Required action ▸ Write out the entries exactly, pictures excluded.

Dataset records ▸
▽

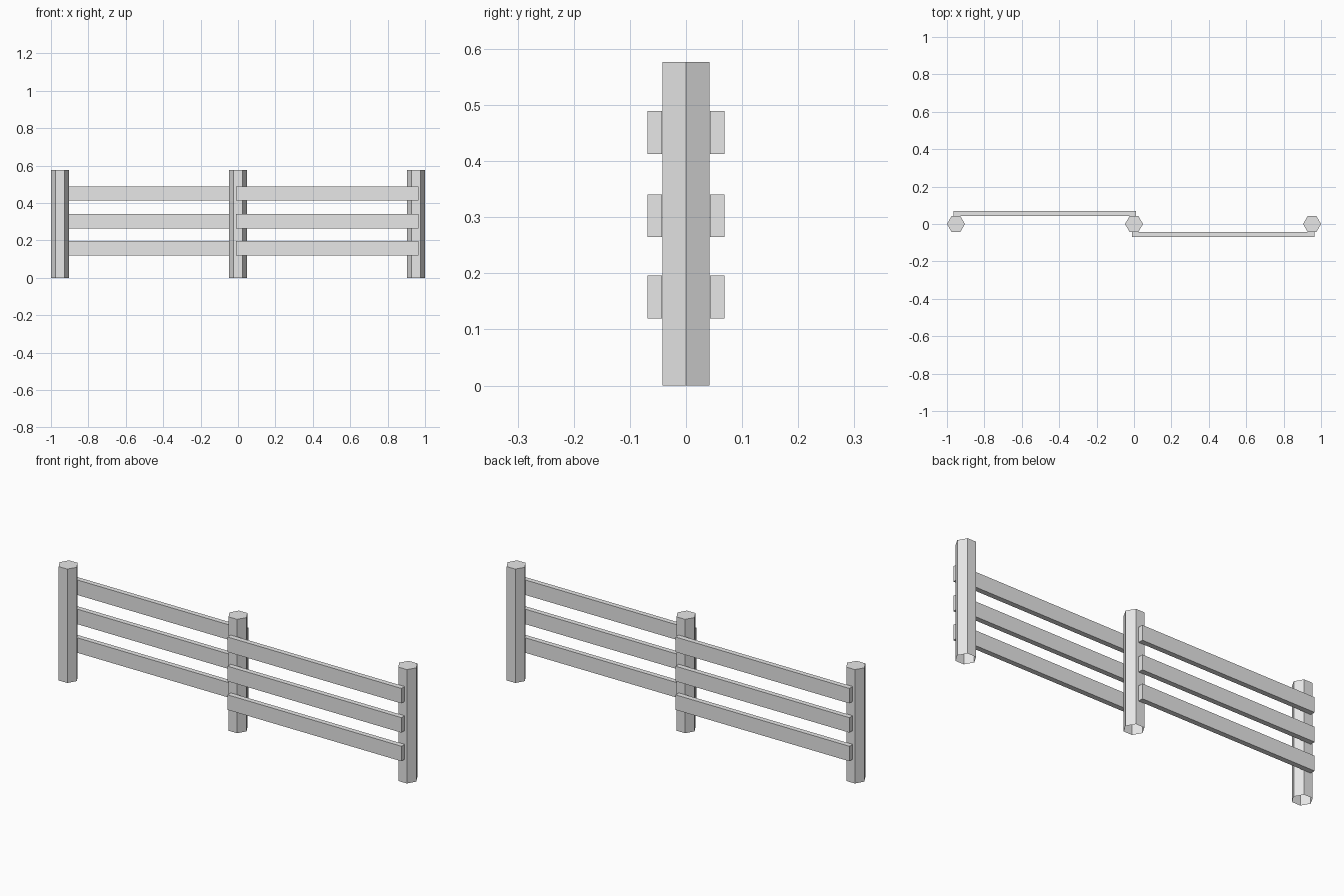
import bpy
import bmesh
from math import pi
from mathutils import Matrix, Vector

cube = bpy.data.objects.get("Cube")
if cube:
    bpy.data.objects.remove(cube, do_unlink=True)

# Single plain grey
grey = bpy.data.materials.new("plain_grey")
grey.use_nodes = True
colour = (0.8, 0.8, 0.8, 1)
grey.diffuse_color = colour
grey.node_tree.nodes["Principled BSDF"].inputs["Base Color"].default_value = colour

POST_X = 0.952
POST_RADIUS = 0.048
POST_HEIGHT = 0.577
RAIL_SIZE = (0.975, 0.026, 0.076)
RAIL_HEIGHTS = (0.158, 0.303, 0.451)


def add_object(name, bm, location):
    mesh = bpy.data.meshes.new(name)
    bm.to_mesh(mesh)
    bm.free()
    mesh.materials.append(grey)
    obj = bpy.data.objects.new(name, mesh)
    obj.location = location
    bpy.context.collection.objects.link(obj)


def add_post(name, x):
    """Six-sided post with corners toward +x and -x, open underneath."""
    bm = bmesh.new()
    bmesh.ops.create_cone(bm, cap_ends=True, segments=6, radius1=POST_RADIUS,
                          radius2=POST_RADIUS, depth=POST_HEIGHT,
                          matrix=Matrix.Rotation(pi / 2, 4, "Z"))
    bottom = [f for f in bm.faces if f.normal.z < -0.9]
    bmesh.ops.delete(bm, geom=bottom, context="FACES_ONLY")
    add_object(name, bm, (x, 0, POST_HEIGHT / 2))


def add_rail(name, x, y, z):
    bm = bmesh.new()
    bmesh.ops.create_cube(bm, size=1)
    bmesh.ops.scale(bm, vec=Vector(RAIL_SIZE), verts=bm.verts)
    add_object(name, bm, (x, y, z))


# Posts
for name, x in (("right_post", -POST_X), ("middle_post", 0), ("left_post", POST_X)):
    add_post(name, x)

# Rails: behind the posts on the right half, in front on the left half
for level, z in zip(("lower", "middle", "upper"), RAIL_HEIGHTS):
    for half, side in (("right", -1), ("left", 1)):
        add_rail(f"{half}_{level}_rail", side * 0.477, -side * 0.056, z)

△

Result of this task ▸
import bpy
import bmesh
from math import pi
from mathutils import Matrix, Vector

cube = bpy.data.objects.get("Cube")
if cube:
    bpy.data.objects.remove(cube, do_unlink=True)

# Single plain grey
grey = bpy.data.materials.new("plain_grey")
grey.use_nodes = True
colour = (0.8, 0.8, 0.8, 1)
grey.diffuse_color = colour
grey.node_tree.nodes["Principled BSDF"].inputs["Base Color"].default_value = colour

POST_X = 0.952
POST_RADIUS = 0.048
POST_HEIGHT = 0.577
RAIL_SIZE = (0.975, 0.026, 0.076)
RAIL_HEIGHTS = (0.158, 0.303, 0.451)


def add_object(name, bm, location):
    mesh = bpy.data.meshes.new(name)
    bm.to_mesh(mesh)
    bm.free()
    mesh.materials.append(grey)
    obj = bpy.data.objects.new(name, mesh)
    obj.location = location
    bpy.context.collection.objects.link(obj)


def add_post(name, x):
    """Six-sided post with corners toward +x and -x, open underneath."""
    bm = bmesh.new()
    bmesh.ops.create_cone(bm, cap_ends=True, segments=6, radius1=POST_RADIUS,
                          radius2=POST_RADIUS, depth=POST_HEIGHT,
                          matrix=Matrix.Rotation(pi / 2, 4, "Z"))
    bottom = [f for f in bm.faces if f.normal.z < -0.9]
    bmesh.ops.delete(bm, geom=bottom, context="FACES_ONLY")
    add_object(name, bm, (x, 0, POST_HEIGHT / 2))


def add_rail(name, x, y, z):
    bm = bmesh.new()
    bmesh.ops.create_cube(bm, size=1)
    bmesh.ops.scale(bm, vec=Vector(RAIL_SIZE), verts=bm.verts)
    add_object(name, bm, (x, y, z))


# Posts
for name, x in (("right_post", -POST_X), ("middle_post", 0), ("left_post", POST_X)):
    add_post(name, x)

# Rails: behind the posts on the right half, in front on the left half
for level, z in zip(("lower", "middle", "upper"), RAIL_HEIGHTS):
    for half, side in (("right", -1), ("left", 1)):
        add_rail(f"{half}_{level}_rail", side * 0.477, -side * 0.056, z)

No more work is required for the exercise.